In a report released Friday, Fitch Ratings stated that special servicers rarely exercise the fair value market purchase option or FVMO.

A survey that the rating agency conducted demonstrated that starting in 2001, the FVMO was exercised in CMBS offerings merely 11 times. In nine of these cases, it was used by an affiliate or interested party, Fitch stated.

Fitch analysts predict that these occurences will remain rare as the execution is complicated. Additionally, exercising the option gives a negative market perception for special servicers.

The rating agency thinks that of the conflicts of interest in terms of the special servicer role, the FVMO becomes of very low priority, they stated in a report about the survey. 

The firm's survey had nine active special servicers participating. It covered information starting in April 2001.
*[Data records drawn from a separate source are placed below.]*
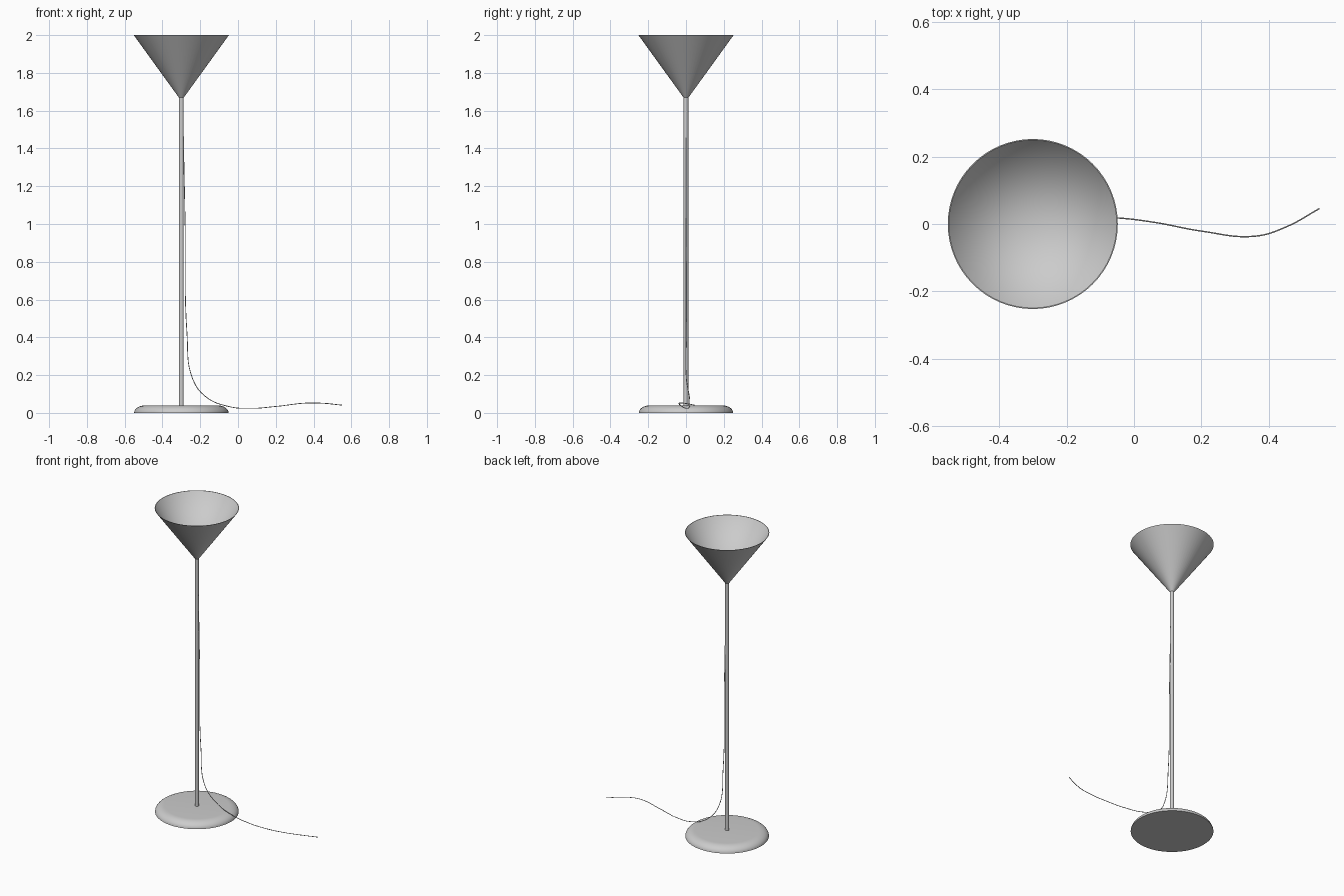
import bpy, bmesh, math
from mathutils import Vector

if "Cube" in bpy.data.objects:
    bpy.data.objects.remove(bpy.data.objects["Cube"])

X = -0.3  # lamp axis


def lathe(name, profile, sides=64):
    """Spin an (r, z) profile around the lamp axis."""
    bm = bmesh.new()
    verts = [bm.verts.new((r, 0, z)) for r, z in profile]
    edges = [bm.edges.new(p) for p in zip(verts, verts[1:])]
    bmesh.ops.spin(bm, geom=verts + edges, cent=(0, 0, 0), axis=(0, 0, 1),
                   angle=2 * math.pi, steps=sides)
    bmesh.ops.remove_doubles(bm, verts=bm.verts, dist=1e-5)
    bmesh.ops.recalc_face_normals(bm, faces=bm.faces)
    me = bpy.data.meshes.new(name)
    bm.to_mesh(me)
    bm.free()
    ob = bpy.data.objects.new(name, me)
    ob.location.x = X
    bpy.context.collection.objects.link(ob)
    bpy.ops.object.select_all(action='DESELECT')
    bpy.context.view_layer.objects.active = ob
    ob.select_set(True)
    bpy.ops.object.shade_smooth_by_angle(angle=math.radians(35))
    return ob


# Weighted foot with a rounded rim
rim = [(0.19 + 0.06 * math.cos(a), 0.04 * math.sin(a))
       for a in (math.pi / 2 * i / 8 for i in range(9))]
lathe("base", [(0, 0)] + rim + [(0, 0.04)])

# Upright pole
lathe("pole", [(0, 0.035), (0.0125, 0.035), (0.0125, 1.68), (0, 1.68)], 32)

# Thin open uplighter cone
lathe("shade", [(0, 1.668), (0.012, 1.668), (0.252, 2.0), (0.249, 2.0),
                (0.0, 1.674)])

# Power cord hanging down the pole and trailing along the floor
path = [(-0.293, 0, 1.66), (-0.288, 0, 1.4), (-0.28, 0, 1.0), (-0.27, 0, 0.42),
        (-0.24, 0.002, 0.18), (-0.17, 0.018, 0.085), (-0.05, 0.018, 0.034),
        (0.06, 0.005, 0.024), (0.2, -0.021, 0.034), (0.36, -0.036, 0.052),
        (0.45, -0.009, 0.051), (0.55, 0.046, 0.041)]
cu = bpy.data.curves.new("cord", 'CURVE')
cu.dimensions = '3D'
cu.bevel_depth = 0.002
cu.bevel_resolution = 2
cu.use_fill_caps = True
cu.resolution_u = 8
sp = cu.splines.new('BEZIER')
sp.bezier_points.add(len(path) - 1)
for bp, co in zip(sp.bezier_points, path):
    bp.co = Vector(co)
    bp.handle_left_type = bp.handle_right_type = 'AUTO'
bpy.context.collection.objects.link(bpy.data.objects.new("cord", cu))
Fitch had started the survey because investors and other market players are still concerned about conflicts of interest created by special servicer affiliates.
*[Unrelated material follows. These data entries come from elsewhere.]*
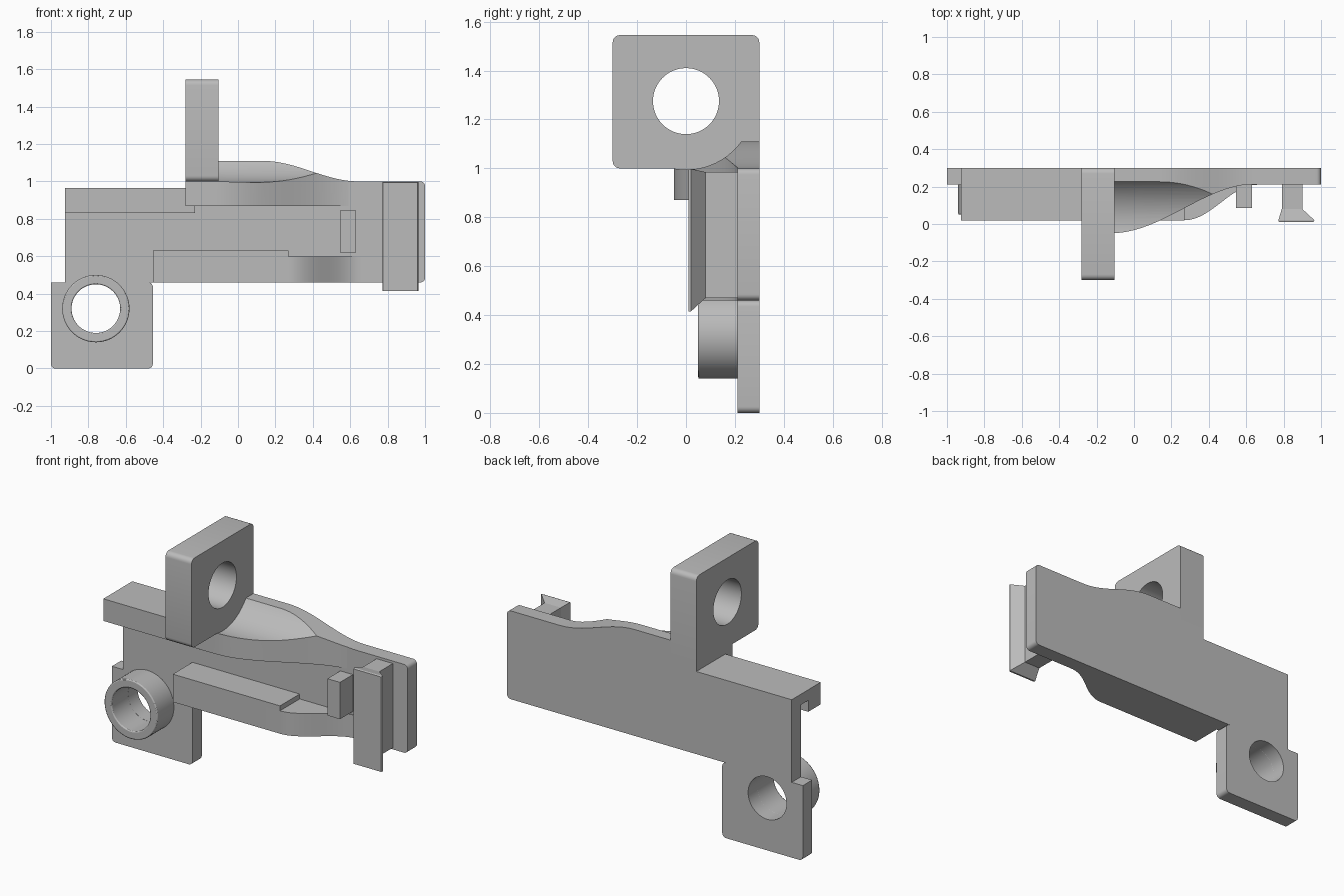
import bpy, bmesh, math
from mathutils import Vector

cube = bpy.data.objects.get("Cube")
if cube:
    bpy.data.objects.remove(cube, do_unlink=True)

grey = bpy.data.materials.new("plain grey")
grey.use_nodes = True
grey.diffuse_color = (0.5, 0.5, 0.5, 1)
grey.node_tree.nodes["Principled BSDF"].inputs["Base Color"].default_value = grey.diffuse_color

# Maps (profile u, profile v, depth) to world space for each extrusion axis
AXES = {
    "x": lambda u, v, d: (d, u, v),
    "y": lambda u, v, d: (u, d, v),
    "z": lambda u, v, d: (u, v, d),
}


def rounded(corners, steps=5):
    """Expand corners (u, v, optional radius) into a smooth outline."""
    pts = []
    for i, c in enumerate(corners):
        p = Vector(c[:2])
        if len(c) < 3:
            pts.append(p)
            continue
        a = p + (Vector(corners[i - 1][:2]) - p).normalized() * c[2]
        b = p + (Vector(corners[(i + 1) % len(corners)][:2]) - p).normalized() * c[2]
        centre = a + b - p
        for k in range(steps + 1):
            t = k / steps * math.pi / 2
            pts.append(centre + (a - centre) * math.cos(t) + (b - centre) * math.sin(t))
    return pts


def ease(u0, v0, u1, v1, steps=24):
    """S-shaped transition between two points."""
    return [(u0 + (u1 - u0) * k / steps,
             v0 + (v1 - v0) * (1 - math.cos(math.pi * k / steps)) / 2)
            for k in range(steps + 1)]


def circle(u, v, r, n=64):
    return [(u + r * math.cos(math.tau * k / n), v + r * math.sin(math.tau * k / n))
            for k in range(n)]


def loft(name, first, second):
    """Solid between two matching loops."""
    bm = bmesh.new()
    a = [bm.verts.new(p) for p in first]
    b = [bm.verts.new(p) for p in second]
    bm.faces.new(a)
    bm.faces.new(b[::-1])
    for i in range(len(a)):
        bm.faces.new((a[i], a[i - 1], b[i - 1], b[i]))
    bmesh.ops.recalc_face_normals(bm, faces=bm.faces)
    mesh = bpy.data.meshes.new(name)
    bm.to_mesh(mesh)
    bm.free()
    mesh.materials.append(grey)
    obj = bpy.data.objects.new(name, mesh)
    bpy.context.collection.objects.link(obj)
    return obj


def prism(name, outline, axis, d0, d1):
    place = AXES[axis]
    return loft(name, [place(*p, d0) for p in outline], [place(*p, d1) for p in outline])


def box(name, x0, x1, y0, y1, z0, z1):
    return prism(name, [(x0, y0), (x1, y0), (x1, y1), (x0, y1)], "z", z0, z1)


def select(obj):
    bpy.ops.object.select_all(action="DESELECT")
    obj.select_set(True)
    bpy.context.view_layer.objects.active = obj


def combine(obj, cutter, operation="DIFFERENCE"):
    mod = obj.modifiers.new("cut", "BOOLEAN")
    mod.operation, mod.solver, mod.object = operation, "EXACT", cutter
    select(obj)
    bpy.ops.object.modifier_apply(modifier=mod.name)
    bpy.data.objects.remove(cutter, do_unlink=True)


def soften(obj, width):
    mod = obj.modifiers.new("soft edges", "BEVEL")
    mod.width, mod.segments, mod.limit_method = width, 2, "ANGLE"
    mod.angle_limit = math.radians(50)


FRONT, BACK = 0.21, 0.3
LUG_L, LUG_R = -0.28, -0.105
SHAFT_Z, SCOOP_R = 1.275, 0.28
RING = (-0.76, 0.32)

# Back plate with a hump beside the lug and a leg at the lower corner
leg = rounded([(-1, 0.46), (-1, 0, 0.025), (-0.455, 0, 0.025), (-0.455, 0.46, 0.025)])
end = rounded([(0.6, 0.46), (1, 0.46, 0.025), (1, 1, 0.025), (0.7, 1)])[1:-1]
hump = ease(0.65, 1, 0.13, 1.11)
left = [(LUG_R, 1.11), (LUG_R, 1), (LUG_L, 1), (LUG_L, 0.965), (-0.925, 0.965), (-0.925, 0.46)]
outline = leg + end + hump + left


def scoop():
    return prism("scoop_cutter", circle(0, SHAFT_Z, SCOOP_R, 96), "x", LUG_R, 1.2)


plate = prism("back_plate", outline, "y", FRONT, BACK)
combine(plate, scoop())
combine(plate, prism("hole_cutter", circle(*RING, 0.13), "y", 0, 1))

# Curved shelf scooped out around the shaft axis
plan = [(LUG_L, 0.25), (LUG_L, -0.05)] + ease(-0.13, -0.05, 0.66, 0.215) + [(0.66, 0.25)]
shelf = prism("scooped_shelf", plan, "z", 0.87, 1.2)
combine(shelf, prism("shelf_limit", outline, "y", -0.5, 0.25), "INTERSECT")
combine(shelf, scoop())

# Upright lug with a shaft hole
lug = prism("shaft_lug", rounded([(-0.3, 1, 0.03), (BACK, 1), (BACK, 1.545, 0.03),
                                  (-0.3, 1.545, 0.03)]), "x", LUG_L, LUG_R)
combine(lug, prism("shaft_cutter", circle(0, SHAFT_Z, 0.135), "x", -1, 1))

# Top ledge with a lip hanging from its front edge
ledge = prism("top_ledge", [(0.02, 0.965), (0.02, 0.83), (0.14, 0.83), (0.14, 0.9),
                            (0.22, 0.9), (0.22, 0.965)], "x", -0.925, -0.23)

# Lower rail that sweeps back into the plate, with a raised step
rail_plan = [(-0.455, 0.22), (-0.455, 0.02)] + ease(0.27, 0.02, 0.66, FRONT) + [(0.66, 0.22)]
rail = prism("lower_rail", rail_plan, "z", 0.46, 0.6)
step = box("rail_step", -0.455, 0.27, 0.02, 0.22, 0.6, 0.63)

# Round bushing on the leg
bushing = prism("bushing", circle(*RING, 0.18), "y", 0.05, 0.215)
combine(bushing, prism("bore_cutter", circle(*RING, 0.13), "y", -1, 1))

# Small peg and flared hook
peg = box("peg", 0.545, 0.63, 0.085, 0.22, 0.62, 0.845)
stem = box("hook_stem", 0.79, 0.9, 0.075, 0.22, 0.47, 0.985)


def slab(y, x0, x1, z0, z1):
    return [(x0, y, z0), (x1, y, z0), (x1, y, z1), (x0, y, z1)]


flare = loft("hook_flare", slab(0.08, 0.79, 0.9, 0.47, 0.985), slab(0.02, 0.772, 0.965, 0.415, 0.998))
rim = loft("hook_rim", slab(0.02, 0.772, 0.965, 0.415, 0.998), slab(0.01, 0.775, 0.96, 0.415, 0.995))

soften(bushing, 0.006)
for obj in (plate, shelf, lug, ledge, rail, step, bushing, peg, stem, flare, rim):
    select(obj)
    bpy.ops.object.shade_smooth_by_angle(angle=math.radians(30))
These conflicts were made bigger when many larger commercial real estate firms bought special servicers. This then resulted in concerns that those companies were purchasing access to servicer-held real estate, the rating agency explained.

The information Fitch collected included whether the options were done on the servicers' own behalf. This is assigned to an affiliate or "interested party," or if the controlling class holder had used the option, Fitch said.

Analysts said that the execution's complexity and negative market view have limited how often these events happen. Pooling and servicing agreements require a fair market determination or FMD on all defaulted mortgages, they stated.

However, that does not mean that the option will be exercised. Once option holders are notified of a defaulted loan, which is one that is over 60 days delinquent on payment, they typically have between 60 and 90 days to execute or assign their option to buy, Fitch stated.

If an option holder is an "interested party" and desires to buy the loan, then the FMD must be made by a party aside from the special servicer. The process is usually conducted by the master servicer with the trustee confirming the FMD, according to Fitch.

Subscribe Now

Access to a full range of industry content, analysis and expert commentary.

30-Day Free Trial

No credit card required. Access coverage of the securitization marketplace, including breaking news updated throughout the day.